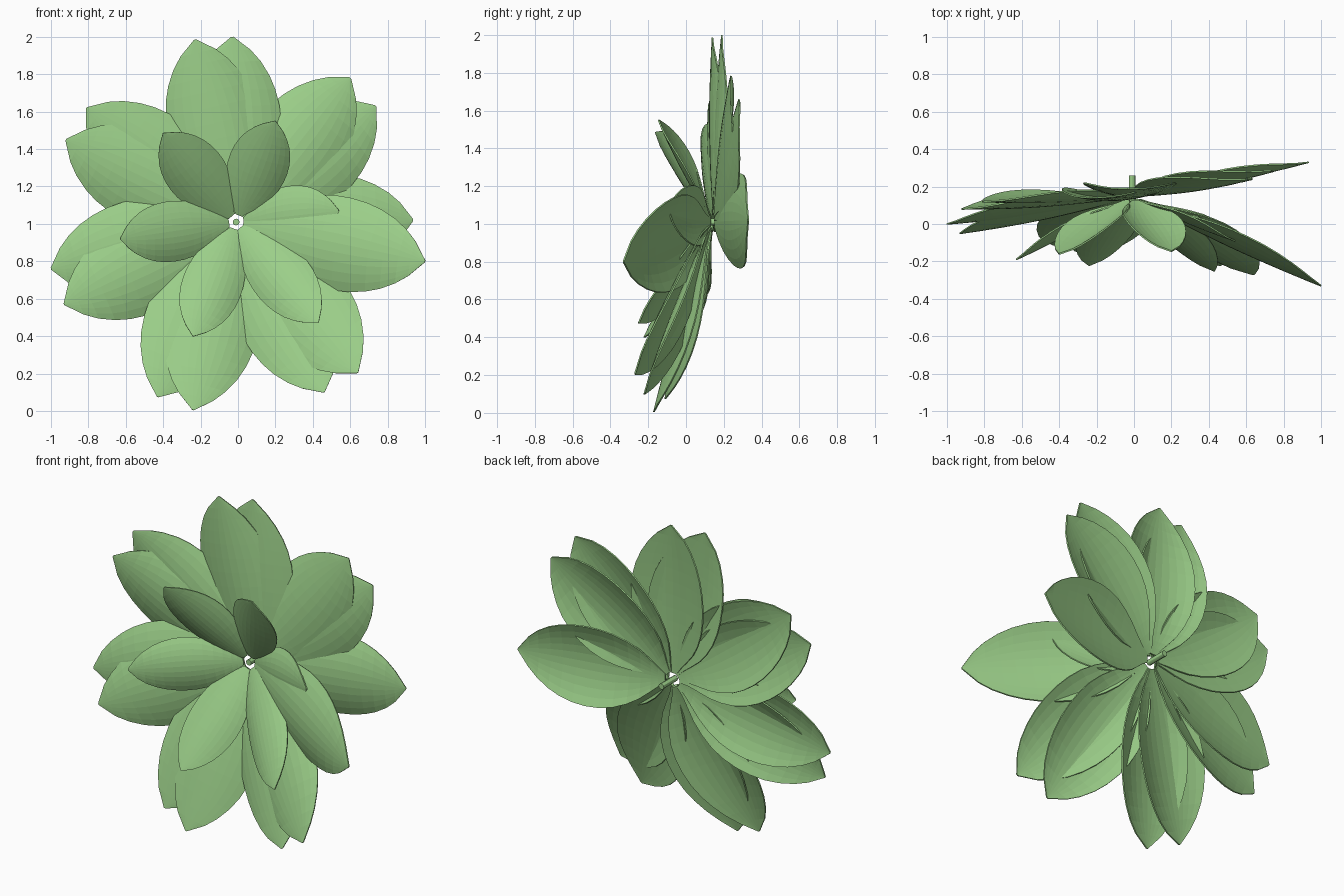
import bpy, bmesh, math
from mathutils import Vector

if "Cube" in bpy.data.objects:
    bpy.data.objects.remove(bpy.data.objects["Cube"])

mat = bpy.data.materials.new("leaf_green")
mat.diffuse_color = (0.33, 0.62, 0.25, 1)
mat.use_nodes = True
mat.node_tree.nodes["Principled BSDF"].inputs["Base Color"].default_value = mat.diffuse_color

CENTRE = Vector((-0.01, 0.145, 1.01))
# half-width along the leaf: (position, fraction of widest)
PROFILE = [(0, .12), (.05, .25), (.1, .41), (.17, .62), (.25, .79), (.34, .92), (.43, .985),
           (.52, 1), (.61, .97), (.7, .89), (.78, .77), (.86, .59), (.925, .38), (1, .02)]
ACROSS = 10


def leaf(name, tip, half_width, cup):
    """Thin leaf from the centre to tip, its edges curling to the back."""
    tip = Vector(tip)
    axis = (tip - CENTRE).normalized()
    base = CENTRE + axis * 0.045
    span = tip - base
    side = axis.cross(Vector((0, 1, 0))).normalized()
    back = side.cross(axis).normalized()
    if back.y < 0:
        back = -back
    bm = bmesh.new()
    rows = []
    for t, w in PROFILE:
        row = []
        for i in range(ACROSS + 1):
            u = 2 * i / ACROSS - 1
            lift = cup * (w * w * u * u - 0.25 * math.sin(math.pi * t))
            row.append(bm.verts.new(base + span * t + side * (u * w * half_width) + back * lift))
        rows.append(row)
    for a, b in zip(rows, rows[1:]):
        for i in range(ACROSS):
            bm.faces.new((a[i], a[i + 1], b[i + 1], b[i]))
    bmesh.ops.recalc_face_normals(bm, faces=bm.faces)
    me = bpy.data.meshes.new(name)
    bm.to_mesh(me)
    bm.free()
    me.materials.append(mat)
    ob = bpy.data.objects.new(name, me)
    bpy.context.collection.objects.link(ob)
    sol = ob.modifiers.new("thickness", "SOLIDIFY")
    sol.thickness = 0.008
    sol.offset = 0


# big outer leaves, clockwise from the top
OUTER = [(-.23, .14, 1.985), (-.03, .19, 2.0), (.60, .24, 1.78), (.735, .285, 1.63),
         (.935, .33, 1.02), (1.0, -.33, .80), (.64, -.27, .205), (.46, -.22, .10),
         (-.24, -.17, .005), (-.43, -.11, .075), (-.93, -.05, .57), (-1.0, 0, .76),
         (-.92, .08, 1.45), (-.81, .12, 1.62)]
for n, tip in enumerate(OUTER):
    leaf(f"outer_leaf_{n + 1}", tip, 0.25, 0.065)

# small inner leaves leaning forward
INNER = [(-.40, -.16, 1.485), (.20, -.145, 1.55), (.54, -.09, 1.07),
         (.43, -.25, .475), (-.24, -.22, .40), (-.63, -.19, .92)]
for n, tip in enumerate(INNER):
    leaf(f"inner_leaf_{n + 1}", tip, 0.16, 0.045)

# short stem at the back
bpy.ops.mesh.primitive_cylinder_add(vertices=12, radius=0.018, depth=0.14,
                                    location=(-0.01, 0.19, 1.01), rotation=(math.pi / 2, 0, 0))
stem = bpy.context.object
stem.name = "stem"
stem.data.materials.append(mat)
bpy.ops.object.shade_smooth_by_angle()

══════════

GOAL OF THE EXERCISE:
Please state the number of lines above that hold the string "lift", with nothing else added.

ANSWER TO THIS EXERCISE:
2